This study summarises the retrospectively analysed spectral data acquired during clinical iPDT interventions of malignant gliomas. The results were analysed for correlations with early postoperative T1-weighted MRI data obtained without a contrast agent. Intrinsic T1-hyperintensity signals were observed and found to be associated with the treatment volume in all patients. This may indicate the presence of methaemoglobin, possibly induced by iPDT. From spectrally resolved recordings of light detected through each of the inserted cylindrical diffusers during tissue illumination through one of the other diffusers, treatment light transmission through and PpIX fluorescence of the tissue could be evaluated. The optical absorption coefficient μa and its change due to iPDT irradiation were estimated for all tissue volumes between evaluable fiber pairs. In cases with intrinsic T1-hyperintensity involvement, the absorption increase during iPDT-irradiation was significantly higher than in cases with minor T1-hyperintensity (p=0.003).
The observations are consistent with in-vitro experiments and indicate iPDT-induced deoxygenation of haemoglobin and formation of methaemoglobin, potentially after injury to capillary vessels.
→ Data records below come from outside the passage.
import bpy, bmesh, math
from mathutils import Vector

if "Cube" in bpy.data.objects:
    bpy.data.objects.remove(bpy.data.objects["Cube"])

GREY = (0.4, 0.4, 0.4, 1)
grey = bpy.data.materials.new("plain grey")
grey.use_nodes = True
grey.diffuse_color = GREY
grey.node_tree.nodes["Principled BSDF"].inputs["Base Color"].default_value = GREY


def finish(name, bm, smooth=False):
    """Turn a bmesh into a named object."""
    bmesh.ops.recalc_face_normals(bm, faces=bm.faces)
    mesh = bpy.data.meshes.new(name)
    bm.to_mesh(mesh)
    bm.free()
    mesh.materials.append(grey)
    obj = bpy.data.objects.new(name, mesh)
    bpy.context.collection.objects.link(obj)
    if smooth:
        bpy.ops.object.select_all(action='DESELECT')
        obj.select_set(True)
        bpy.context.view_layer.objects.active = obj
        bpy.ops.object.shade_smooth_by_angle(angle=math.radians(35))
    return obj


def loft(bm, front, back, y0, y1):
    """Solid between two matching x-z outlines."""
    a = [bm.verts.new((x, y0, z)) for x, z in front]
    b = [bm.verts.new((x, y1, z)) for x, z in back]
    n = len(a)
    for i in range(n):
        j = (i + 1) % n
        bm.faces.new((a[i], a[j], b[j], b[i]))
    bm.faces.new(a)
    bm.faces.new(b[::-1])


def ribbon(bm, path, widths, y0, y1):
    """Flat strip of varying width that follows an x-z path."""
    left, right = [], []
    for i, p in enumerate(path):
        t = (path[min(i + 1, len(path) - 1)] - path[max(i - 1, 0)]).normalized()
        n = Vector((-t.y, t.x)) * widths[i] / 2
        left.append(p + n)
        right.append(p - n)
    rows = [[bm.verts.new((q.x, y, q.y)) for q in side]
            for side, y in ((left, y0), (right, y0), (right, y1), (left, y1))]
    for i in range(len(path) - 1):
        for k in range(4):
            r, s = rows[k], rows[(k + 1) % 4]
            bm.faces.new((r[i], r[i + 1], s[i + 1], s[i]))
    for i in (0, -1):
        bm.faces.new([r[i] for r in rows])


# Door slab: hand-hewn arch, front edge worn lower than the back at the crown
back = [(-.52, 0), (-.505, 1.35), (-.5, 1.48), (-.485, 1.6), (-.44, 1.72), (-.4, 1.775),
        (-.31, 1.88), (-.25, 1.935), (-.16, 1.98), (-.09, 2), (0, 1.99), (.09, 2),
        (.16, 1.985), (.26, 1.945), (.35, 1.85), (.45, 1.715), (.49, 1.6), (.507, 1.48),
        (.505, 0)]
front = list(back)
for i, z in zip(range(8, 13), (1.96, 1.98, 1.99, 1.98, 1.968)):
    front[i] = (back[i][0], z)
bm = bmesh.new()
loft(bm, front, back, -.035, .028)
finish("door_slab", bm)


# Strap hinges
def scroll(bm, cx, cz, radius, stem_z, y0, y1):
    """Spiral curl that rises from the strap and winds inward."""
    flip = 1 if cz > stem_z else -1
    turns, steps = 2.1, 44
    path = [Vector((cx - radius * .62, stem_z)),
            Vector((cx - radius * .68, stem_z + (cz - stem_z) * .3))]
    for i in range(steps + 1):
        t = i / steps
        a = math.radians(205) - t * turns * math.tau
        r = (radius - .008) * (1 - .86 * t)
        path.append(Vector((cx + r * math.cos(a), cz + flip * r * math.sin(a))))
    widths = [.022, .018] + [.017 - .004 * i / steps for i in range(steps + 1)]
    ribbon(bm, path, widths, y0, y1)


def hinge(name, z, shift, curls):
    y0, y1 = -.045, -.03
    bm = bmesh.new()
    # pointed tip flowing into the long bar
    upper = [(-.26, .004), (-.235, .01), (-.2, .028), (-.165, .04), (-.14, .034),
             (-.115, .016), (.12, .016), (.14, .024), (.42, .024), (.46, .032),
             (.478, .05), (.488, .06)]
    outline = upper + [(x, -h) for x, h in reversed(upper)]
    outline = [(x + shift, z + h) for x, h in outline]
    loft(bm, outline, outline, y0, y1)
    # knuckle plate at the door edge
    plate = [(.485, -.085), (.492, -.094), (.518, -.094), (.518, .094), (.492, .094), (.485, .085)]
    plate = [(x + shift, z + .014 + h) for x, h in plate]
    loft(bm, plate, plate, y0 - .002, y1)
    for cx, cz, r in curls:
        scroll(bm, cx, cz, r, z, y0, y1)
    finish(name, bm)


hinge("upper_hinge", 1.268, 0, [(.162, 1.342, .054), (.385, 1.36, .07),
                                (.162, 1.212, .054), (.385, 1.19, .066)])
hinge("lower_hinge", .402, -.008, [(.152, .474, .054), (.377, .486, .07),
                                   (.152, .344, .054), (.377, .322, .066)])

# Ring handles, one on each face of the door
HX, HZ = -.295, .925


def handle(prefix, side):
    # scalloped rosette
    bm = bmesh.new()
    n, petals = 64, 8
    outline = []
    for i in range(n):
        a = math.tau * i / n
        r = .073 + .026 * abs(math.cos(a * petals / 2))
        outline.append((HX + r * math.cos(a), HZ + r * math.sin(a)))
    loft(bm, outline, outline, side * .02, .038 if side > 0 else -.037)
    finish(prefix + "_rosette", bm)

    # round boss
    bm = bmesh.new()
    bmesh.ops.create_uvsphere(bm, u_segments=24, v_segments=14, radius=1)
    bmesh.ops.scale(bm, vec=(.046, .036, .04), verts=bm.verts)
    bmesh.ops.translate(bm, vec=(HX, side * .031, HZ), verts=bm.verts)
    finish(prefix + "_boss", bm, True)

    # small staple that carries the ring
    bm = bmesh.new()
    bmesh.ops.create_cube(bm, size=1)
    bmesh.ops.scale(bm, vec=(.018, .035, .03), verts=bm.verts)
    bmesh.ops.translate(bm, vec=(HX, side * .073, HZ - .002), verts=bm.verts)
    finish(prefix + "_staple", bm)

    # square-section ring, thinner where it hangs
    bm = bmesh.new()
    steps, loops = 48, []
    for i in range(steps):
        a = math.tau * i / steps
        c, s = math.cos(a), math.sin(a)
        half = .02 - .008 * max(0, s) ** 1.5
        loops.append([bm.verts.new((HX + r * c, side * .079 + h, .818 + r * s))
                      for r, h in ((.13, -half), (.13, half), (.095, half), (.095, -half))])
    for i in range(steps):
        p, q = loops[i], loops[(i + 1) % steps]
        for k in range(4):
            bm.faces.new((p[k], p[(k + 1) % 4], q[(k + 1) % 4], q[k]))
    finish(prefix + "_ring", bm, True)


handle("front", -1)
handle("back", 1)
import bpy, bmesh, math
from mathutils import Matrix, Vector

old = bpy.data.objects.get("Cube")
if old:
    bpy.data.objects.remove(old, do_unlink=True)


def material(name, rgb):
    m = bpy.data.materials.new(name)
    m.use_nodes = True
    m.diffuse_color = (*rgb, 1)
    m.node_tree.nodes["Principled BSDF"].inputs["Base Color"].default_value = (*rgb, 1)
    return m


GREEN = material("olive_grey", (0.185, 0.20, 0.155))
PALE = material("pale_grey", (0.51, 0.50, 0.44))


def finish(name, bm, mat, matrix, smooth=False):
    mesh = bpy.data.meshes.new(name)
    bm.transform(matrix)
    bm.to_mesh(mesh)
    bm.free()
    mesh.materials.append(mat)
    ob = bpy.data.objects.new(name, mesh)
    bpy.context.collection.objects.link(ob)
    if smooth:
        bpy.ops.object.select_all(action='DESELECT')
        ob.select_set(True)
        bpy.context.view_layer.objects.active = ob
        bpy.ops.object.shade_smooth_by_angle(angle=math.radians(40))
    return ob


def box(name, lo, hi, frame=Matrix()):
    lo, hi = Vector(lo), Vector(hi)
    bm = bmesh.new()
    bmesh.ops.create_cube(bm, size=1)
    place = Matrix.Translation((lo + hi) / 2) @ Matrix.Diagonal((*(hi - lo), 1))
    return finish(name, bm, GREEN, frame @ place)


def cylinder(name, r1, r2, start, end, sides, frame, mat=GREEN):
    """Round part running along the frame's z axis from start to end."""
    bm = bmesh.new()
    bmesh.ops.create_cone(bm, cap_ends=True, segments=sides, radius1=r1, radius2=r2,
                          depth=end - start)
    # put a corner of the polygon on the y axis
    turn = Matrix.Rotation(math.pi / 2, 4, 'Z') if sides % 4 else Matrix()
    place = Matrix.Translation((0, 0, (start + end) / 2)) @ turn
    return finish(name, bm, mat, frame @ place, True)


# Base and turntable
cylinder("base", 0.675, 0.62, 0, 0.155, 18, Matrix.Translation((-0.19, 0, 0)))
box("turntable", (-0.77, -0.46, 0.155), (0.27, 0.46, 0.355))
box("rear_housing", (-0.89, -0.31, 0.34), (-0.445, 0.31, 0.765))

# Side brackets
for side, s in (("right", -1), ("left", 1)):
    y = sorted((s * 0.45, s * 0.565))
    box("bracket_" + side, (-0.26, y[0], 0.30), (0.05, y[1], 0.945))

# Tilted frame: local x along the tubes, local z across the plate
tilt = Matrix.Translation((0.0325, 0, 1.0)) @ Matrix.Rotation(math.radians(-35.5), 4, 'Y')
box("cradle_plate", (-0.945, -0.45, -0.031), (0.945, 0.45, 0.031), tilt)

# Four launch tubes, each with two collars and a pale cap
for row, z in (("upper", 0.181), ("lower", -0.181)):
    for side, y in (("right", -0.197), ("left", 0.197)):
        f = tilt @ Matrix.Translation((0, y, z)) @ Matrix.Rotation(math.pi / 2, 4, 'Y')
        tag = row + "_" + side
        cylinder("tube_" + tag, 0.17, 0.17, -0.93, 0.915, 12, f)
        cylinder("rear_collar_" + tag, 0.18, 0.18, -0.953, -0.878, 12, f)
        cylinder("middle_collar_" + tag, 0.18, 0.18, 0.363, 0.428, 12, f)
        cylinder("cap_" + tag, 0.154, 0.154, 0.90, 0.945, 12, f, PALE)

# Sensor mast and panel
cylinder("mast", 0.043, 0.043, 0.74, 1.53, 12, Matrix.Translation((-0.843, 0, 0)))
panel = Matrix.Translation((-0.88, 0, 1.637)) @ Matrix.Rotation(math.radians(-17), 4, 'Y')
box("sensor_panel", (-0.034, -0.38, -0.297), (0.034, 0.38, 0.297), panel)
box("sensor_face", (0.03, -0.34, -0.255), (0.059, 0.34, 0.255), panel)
Further clinical investigations are needed to provide more data on the time course of the observed changes, thus paving the way for optimized irradiation protocols.